I’m considering digging a hole and then burying myself in it until my body remembers how to sleep, but before that I thought I would bring you all some of those “sweet links” you love so much. Bonus rambling a the end, yay?!
Previously on Twinkle Town:
- Ben hypes us all the expletive up by showing us just how much of a juggernaut the Twins lineup would be with Josh Donaldson in the middle. Now we just need to actually sign him!
- Sandwiches reported both on Miguel Sano’s shiny new extension, and the announcement of the coaching staffs for the Twins minor league affiliates. Hard working guy, that Sandwiches, everyone tell him how rad he is.
- Cooper rounded up all the arbitration news for all you arbitration fans out there.
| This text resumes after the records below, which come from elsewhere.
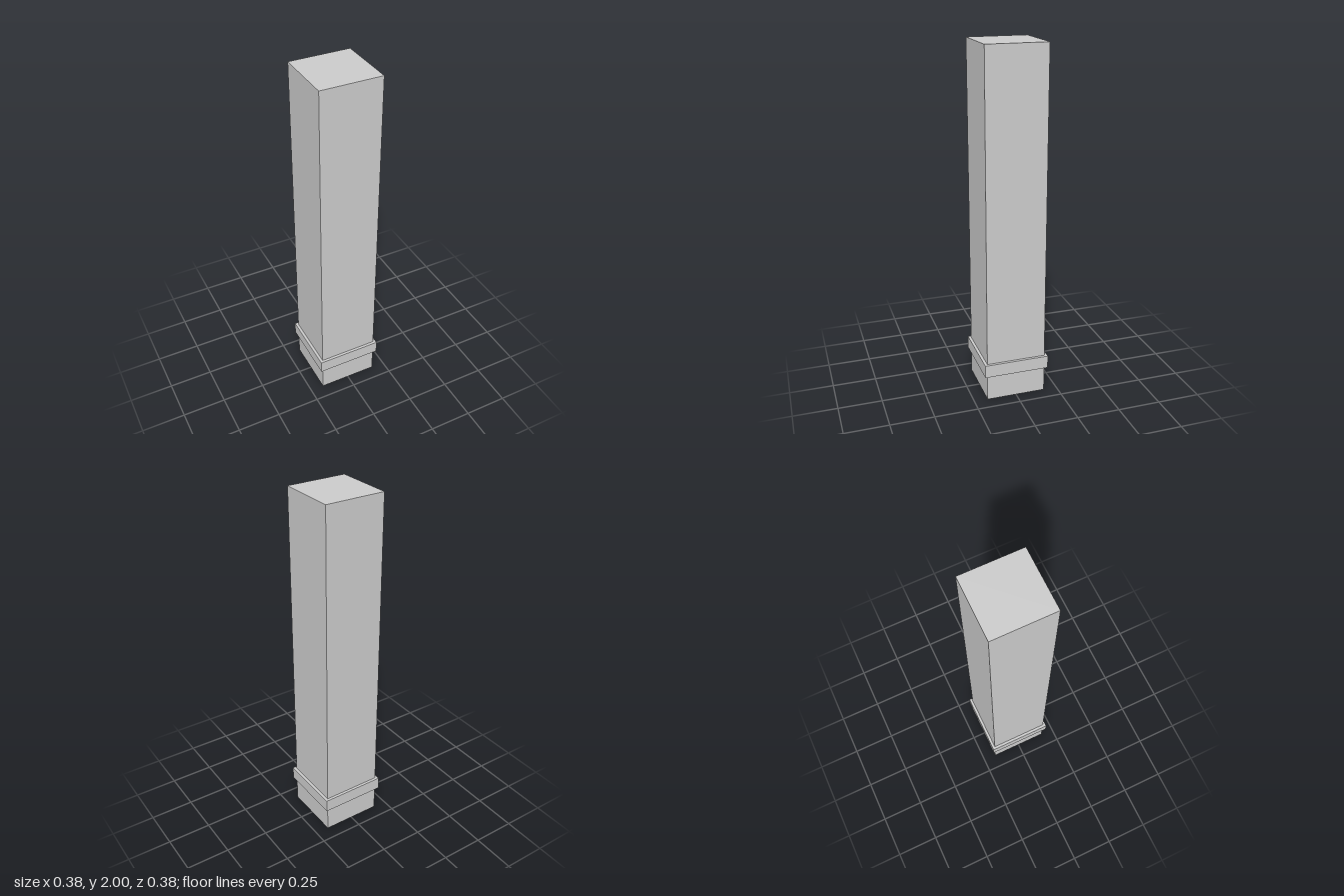
import * as THREE from 'three';

export function createModel() {
  const group = new THREE.Group();
  const material = new THREE.MeshStandardMaterial({ color: 0xcccccc });

  // Square block spanning bottom to top
  function addBlock(name, width, bottom, top) {
    const mesh = new THREE.Mesh(new THREE.BoxGeometry(width, top - bottom, width), material);
    mesh.name = name;
    mesh.position.y = (bottom + top) / 2;
    group.add(mesh);
  }

  addBlock('shaft', 0.343, 0, 2);
  // Raised collar around the foot of the post
  addBlock('collar', 0.375, 0.152, 0.227);

  return group;
}
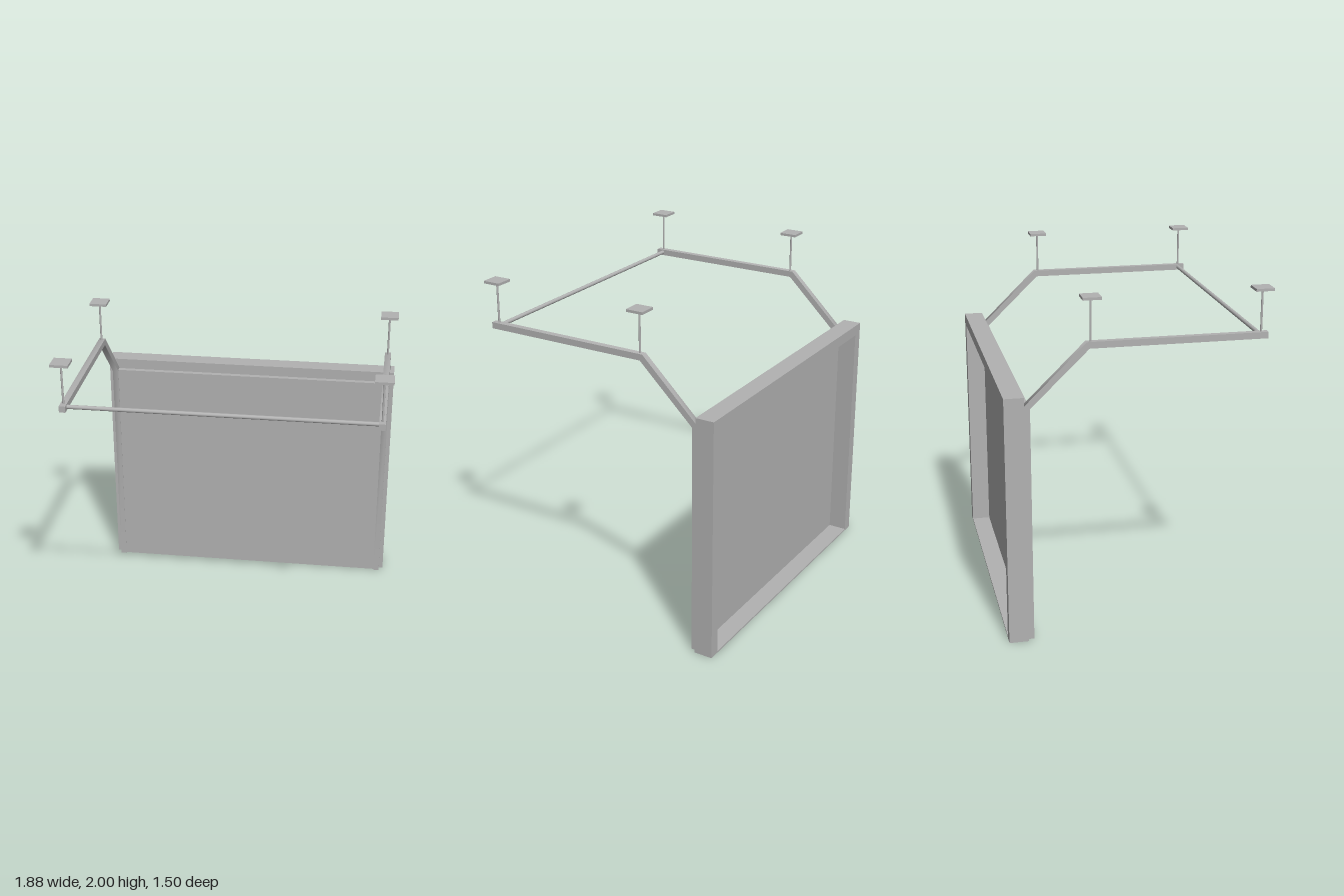
import * as THREE from 'three';

const steel = new THREE.MeshStandardMaterial({ color: 0xb2b2b2 });
steel.name = 'grey steel';

function add(parent, name, geometry, x, y, z) {
  const mesh = new THREE.Mesh(geometry, steel);
  mesh.name = name;
  mesh.position.set(x, y, z);
  parent.add(mesh);
  return mesh;
}

// Box given by its limits
function box(parent, name, [x0, x1], [y0, y1], [z0, z1]) {
  return add(parent, name, new THREE.BoxGeometry(x1 - x0, y1 - y0, z1 - z0),
    (x0 + x1) / 2, (y0 + y1) / 2, (z0 + z1) / 2);
}

// Square rail swept along a bent path: sharp long edges, smooth bends
function railGeometry(halfWidth) {
  const outer = [[0.735, 1.747], [-0.288, 1.747], [-0.637, 1.405], [-0.637, 0]];
  const inner = [[0.735, 1.71], [-0.272, 1.71], [-0.602, 1.39], [-0.602, 0]];
  const corners = [[-1, outer], [1, outer], [1, inner], [-1, inner]]
    .map(([s, line]) => line.map(([z, y]) => [s * halfWidth, y, z]));
  const positions = [], index = [];
  for (let i = 0; i < 4; i++) {
    const a = corners[i], b = corners[(i + 1) % 4];
    const base = positions.length / 3;
    a.forEach((p, k) => positions.push(...p, ...b[k]));
    for (let k = 0; k < a.length - 1; k++) {
      const n = base + 2 * k;
      index.push(n, n + 1, n + 3, n, n + 3, n + 2);
    }
  }
  // end caps
  for (const [k, order] of [[0, [0, 3, 2, 1]], [3, [0, 1, 2, 3]]]) {
    const n = positions.length / 3;
    order.forEach((c) => positions.push(...corners[c][k]));
    index.push(n, n + 1, n + 2, n, n + 2, n + 3);
  }
  const g = new THREE.BufferGeometry();
  g.setAttribute('position', new THREE.Float32BufferAttribute(positions, 3));
  g.setIndex(index);
  g.computeVertexNormals();
  return g;
}

export function createModel() {
  const model = new THREE.Group();
  model.name = 'overheadDoor';

  // Door frame with a thin sill
  const frame = new THREE.Group();
  frame.name = 'doorFrame';
  model.add(frame);
  const depth = [-0.75, -0.637];
  box(frame, 'leftJamb', [0.865, 0.93], [0, 1.465], depth);
  box(frame, 'rightJamb', [-0.93, -0.865], [0, 1.465], depth);
  box(frame, 'lintel', [-0.865, 0.865], [1.4, 1.465], depth);
  box(frame, 'sill', [-0.865, 0.865], [0, 0.01], depth);

  // Closed door panel between the tracks
  box(model, 'doorPanel', [-0.868, 0.868], [0.005, 1.4], [-0.637, -0.605]);

  // Tracks with ceiling hangers
  const track = railGeometry(0.0185);
  for (const side of [1, -1]) {
    const label = side > 0 ? 'left' : 'right';
    const x = side * 0.886;
    add(model, label + 'Track', track, x, 0, 0);
    for (const z of [0.697, -0.263]) {
      const hanger = new THREE.Group();
      hanger.name = label + (z > 0 ? 'Front' : 'Rear') + 'Hanger';
      hanger.position.set(x, 0, z);
      model.add(hanger);
      add(hanger, 'rod', new THREE.CylinderGeometry(0.006, 0.006, 0.25, 16), 0, 1.865, 0);
      add(hanger, 'ceilingPlate', new THREE.BoxGeometry(0.104, 0.015, 0.104), 0, 1.9925, 0);
    }
  }

  // Cross bar joining the front ends of the tracks
  const bar = add(model, 'crossBar',
    new THREE.CylinderGeometry(0.012, 0.012, 1.74, 16), 0, 1.729, 0.695);
  bar.rotation.z = Math.PI / 2;

  return model;
}
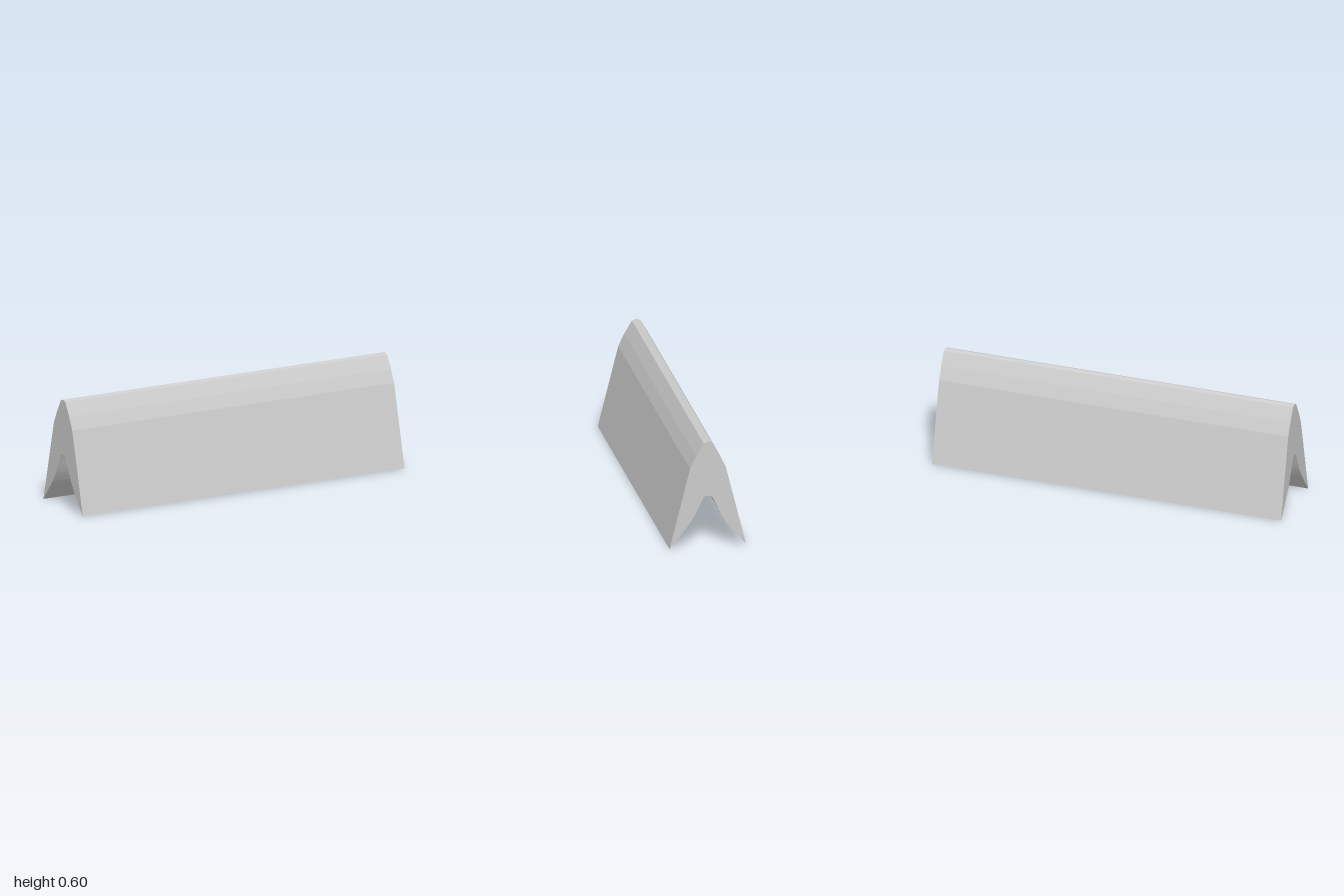
import * as THREE from 'three';

// Half of the cross-section as [half width, height], from the ridge
// down the outer face to the toe, then back up the hollow underside.
const outer = [[0, 0.6], [0.023, 0.591], [0.065, 0.52], [0.098, 0.45], [0.21, 0]];
const inner = [[0.172, 0.046], [0.135, 0.092], [0.114, 0.119], [0.095, 0.147], [0.078, 0.174], [0.063, 0.202],
  [0.05, 0.229], [0.038, 0.255], [0.024, 0.283], [0.02, 0.288], [0.014, 0.291], [0.008, 0.291], [0, 0.289]];

export function createModel() {
  const group = new THREE.Group();
  group.name = 'ridgeBar';

  // Mirror the half profile to close the arched section
  const half = [...outer, ...inner];
  const mirrored = half.slice(1, -1).reverse().map(([x, y]) => [-x, y]);
  const section = new THREE.Shape([...half, ...mirrored].map(([x, y]) => new THREE.Vector2(x, y)));

  // Straight bar running along x
  const length = 2;
  const geometry = new THREE.ExtrudeGeometry(section, { depth: length, bevelEnabled: false });
  geometry.translate(0, 0, -length / 2);
  geometry.rotateY(Math.PI / 2);

  const bar = new THREE.Mesh(geometry, new THREE.MeshStandardMaterial({ color: 0xcccccc, flatShading: true }));
  bar.name = 'archedBar';
  group.add(bar);
  return group;
}
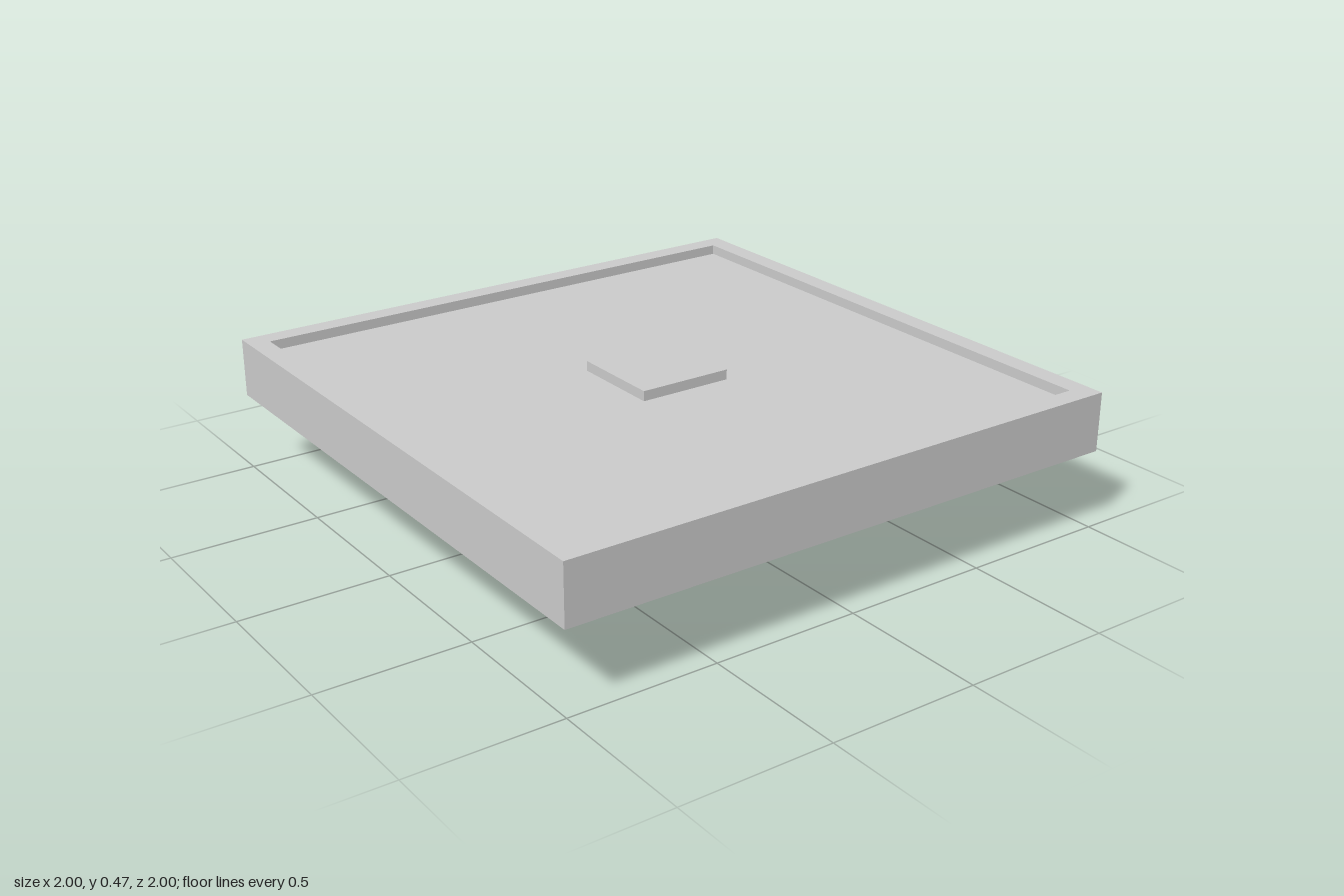
import * as THREE from 'three';

const grey = new THREE.MeshStandardMaterial({ color: 0xcccccc, flatShading: true });

function addPart(group, name, geometry, y) {
  const mesh = new THREE.Mesh(geometry, grey);
  mesh.name = name;
  mesh.position.y = y;
  group.add(mesh);
}

function square(Type, half) {
  return new Type([[-half, -half], [half, -half], [half, half], [-half, half]]
    .map(([x, y]) => new THREE.Vector2(x, y)));
}

export function createModel() {
  const group = new THREE.Group();
  group.name = 'tray';
  const bottom = 0.267, floor = 0.433, top = 0.467;

  // Square slab whose top is the sunken floor, with its outer wall as one frame
  const frame = square(THREE.Shape, 1);
  frame.holes.push(square(THREE.Path, 0.93));
  const rim = new THREE.ExtrudeGeometry(frame, { depth: top - bottom, bevelEnabled: false });
  addPart(group, 'rim', rim.rotateX(-Math.PI / 2), bottom);
  addPart(group, 'trayFloor', new THREE.BoxGeometry(1.86, floor - bottom, 1.86), (floor + bottom) / 2);

  // Small raised square in the middle
  addPart(group, 'centrePad', new THREE.BoxGeometry(0.326, top - floor, 0.326), (floor + top) / 2);

  // Faceted half ball cut flat below, with a shallow round recess in the cut
  const radius = 0.285, step = Math.PI / 16, centreY = radius * Math.sin(6 * step);
  const profile = [new THREE.Vector2(0, 0.033), new THREE.Vector2(0.107, 0.033)];
  for (let i = 6; i >= 0; i--) {
    profile.push(new THREE.Vector2(radius * Math.cos(i * step), centreY - radius * Math.sin(i * step)));
  }
  profile.push(new THREE.Vector2(radius, bottom + 0.01));
  addPart(group, 'ballFoot', new THREE.LatheGeometry(profile, 32), 0);

  return group;
}
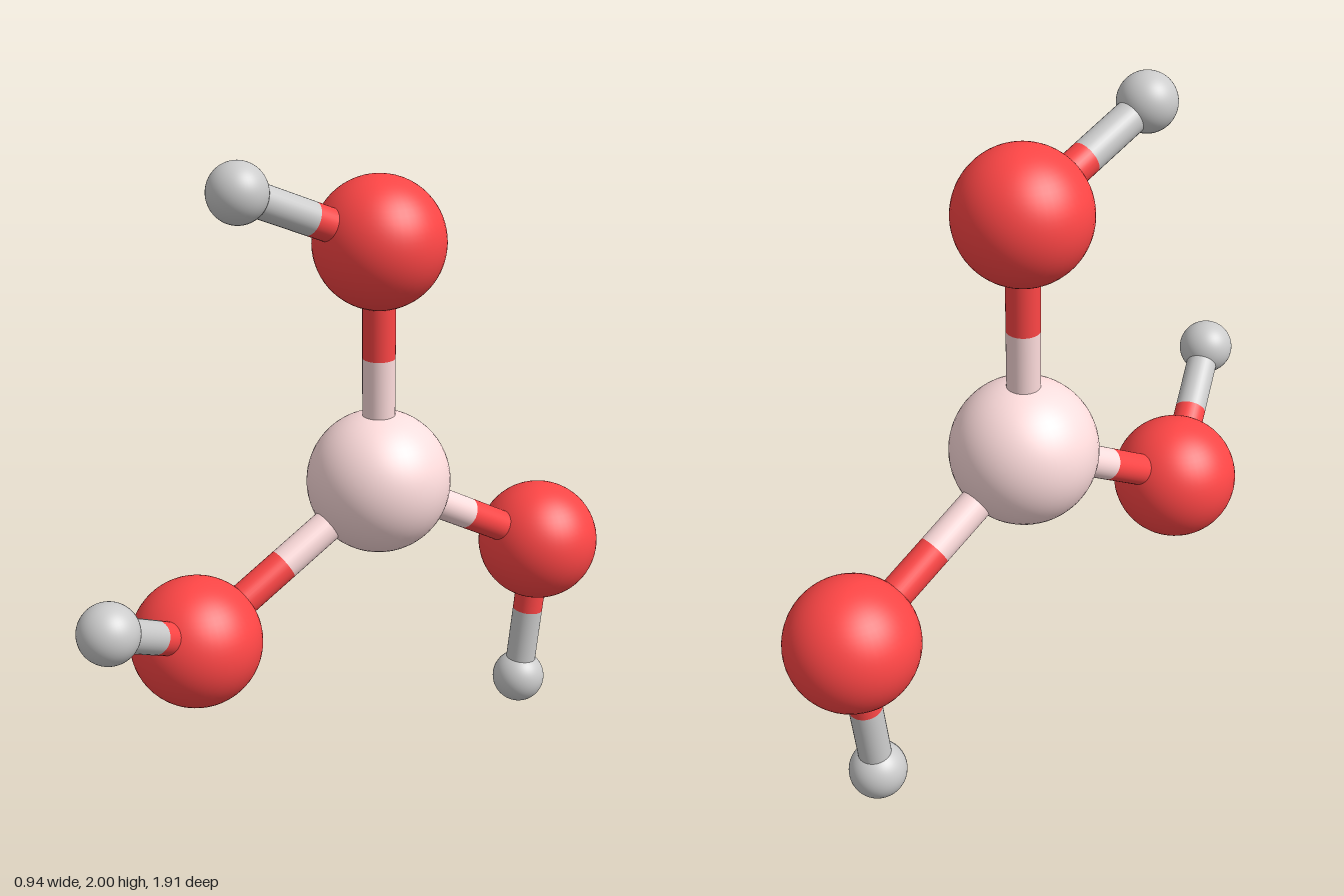
import * as THREE from 'three';

const paint = (color) => new THREE.MeshStandardMaterial({ color });
const PINK = paint(0xffdddd);
const RED = paint(0xff4646);
const GREY = paint(0xcccccc);
const BOND_RADIUS = 0.05;

export function createModel() {
  const model = new THREE.Group();
  const UP = new THREE.Vector3(0, 1, 0);

  function atom(name, center, radius, material) {
    const mesh = new THREE.Mesh(new THREE.SphereGeometry(radius, 48, 32), material);
    mesh.name = name;
    mesh.position.copy(center);
    model.add(mesh);
  }

  // One coloured length of stick between two points
  function stick(name, from, to, material) {
    const dir = to.clone().sub(from);
    const geometry = new THREE.CylinderGeometry(BOND_RADIUS, BOND_RADIUS, dir.length(), 32);
    const mesh = new THREE.Mesh(geometry, material);
    mesh.name = name;
    mesh.position.copy(from).add(to).multiplyScalar(0.5);
    mesh.quaternion.setFromUnitVectors(UP, dir.normalize());
    model.add(mesh);
  }

  // A bond changes colour part way along
  function bond(name, from, to, split, fromMaterial, toMaterial) {
    const middle = from.clone().lerp(to, split);
    stick(name + 'Inner', from, middle, fromMaterial);
    stick(name + 'Outer', middle, to, toMaterial);
  }

  // Central atom
  const center = new THREE.Vector3(0, 0.965, -0.16);
  atom('centralAtom', center, 0.222, PINK);

  // Three arms: large red atom, then small grey end atom
  const arms = [
    { name: 'top', red: [0, 1.713, -0.155], grey: [-0.19, 1.914, 0.272] },
    { name: 'front', red: [-0.275, 0.587, 0.42], grey: [-0.217, 0.828, 0.867] },
    { name: 'back', red: [0.264, 0.6, -0.758], grey: [0.237, 0.089, -0.714] },
  ];
  for (const { name, red, grey } of arms) {
    const redCenter = new THREE.Vector3(...red);
    const greyCenter = new THREE.Vector3(...grey);
    atom(name + 'RedAtom', redCenter, 0.198, RED);
    atom(name + 'EndAtom', greyCenter, 0.088, GREY);
    bond(name + 'Bond', center, redCenter, 0.53, PINK, RED);
    bond(name + 'EndBond', redCenter, greyCenter, 0.5, RED, GREY);
  }

  return model;
}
Elsewhere in Twins Territory:
- The Ringer thinks the potential three-way AL Central race could be the most interesting division race to watch in 2020. Honestly I would prefer the Twins just dominate and I don’t have to worry until October. I have my own problems, I don’t need to be panic attacking about baseball on top of it!
- The Star Tribune profiles all-around cool lady and the Twins long time spring training box office supervisor, Patty Creem. I don’t know why I always love hearing about the regular people who keep the show running doing thankless jobs. If you ever sold hot dogs or some shit at Target Field, e-mail me. I’ll tell the world how cool you are.
- I probably won’t actually do that, sorry.
- Double Agent Cooper Carlson explains how Homer Bailey could actually be a really solid pitcher for the Twins in 2020.
Around the World in Bases and Ballzzzzzzz
- Another good profile piece here, this time a San Francisco Chronicle article on a former Giants prospect turned lawyer who is battling the MLB to get minor league players a living wage.
- Many words have been written about Yoenis Cespedes giving himself leg-death by falling in a hole while sidestepping a boar, which really feels like something that would have happened to a ballplayer in 1880, not 2019. Here’s more words on that! And here is more words on 1800s baseballers.
Old-Timey Baseballer of the Week:
Damn, what a glorious transition in the glorious return of this column. I’m so great at this writing thing.
Anyway, James Francis “Pud” Galvin was born in 1856 in the Irish neighborhood of Kerry Patch in St. Louis Missouri, and because all the best stories star 19th century Irishmen, little Pud was to be destined for both greatness and infamy.
Pud made his pro debut in 1875 for the St. Louis Brown Stockings (Eww.) Showing no loyalty to his home town, Pud switched teams the next season and played for the Buffalo Bisons, which is one hell of a confusing name. It was with the Bisons Buffalo that lil’ Pud made history, becoming the first pitcher to throw a no-hitter on the road, achieving the feat against the, sigh, Worcester Worcesters. Apparently naming a team something not dumb wasn’t invented until the 1900s.
Pud, whose nickname came from how his pitches made hitters look “like pudding” - whatever the crap that means - would have an illustrious career, winning 365 games (the first player to reach 300 wins) and landing himself in the hall of fame. No one cares about that, though. His wins will be forever shrouded by something else he’s known for.
300 Wins wasn’t his only first, Puddy Buddy was also the first player to try performance enhancing drugs. Galvin used an “elixir” concocted by Mauritanian physiologist Charles-Édouard Brown-Séquard, and yes I did have to copy and past that name. What was in this mighty elixir you ask? Why extract from monkey testicles of course. Sounds rad, inject me up bro. (Please don’t fire me for this, TJ.)
In his time no one cared about this, presumably because everyone was injecting various animal ball-juice into themselves and/or too busy worrying about dying of dysentery and becoming a member of the, ugh, brown stockings.
One last note on our hero before we go. You might not have imagined him too vividly in your head, but trust me, he looks EXACTLY like he should.
Anyway, here’s Crazy Bus.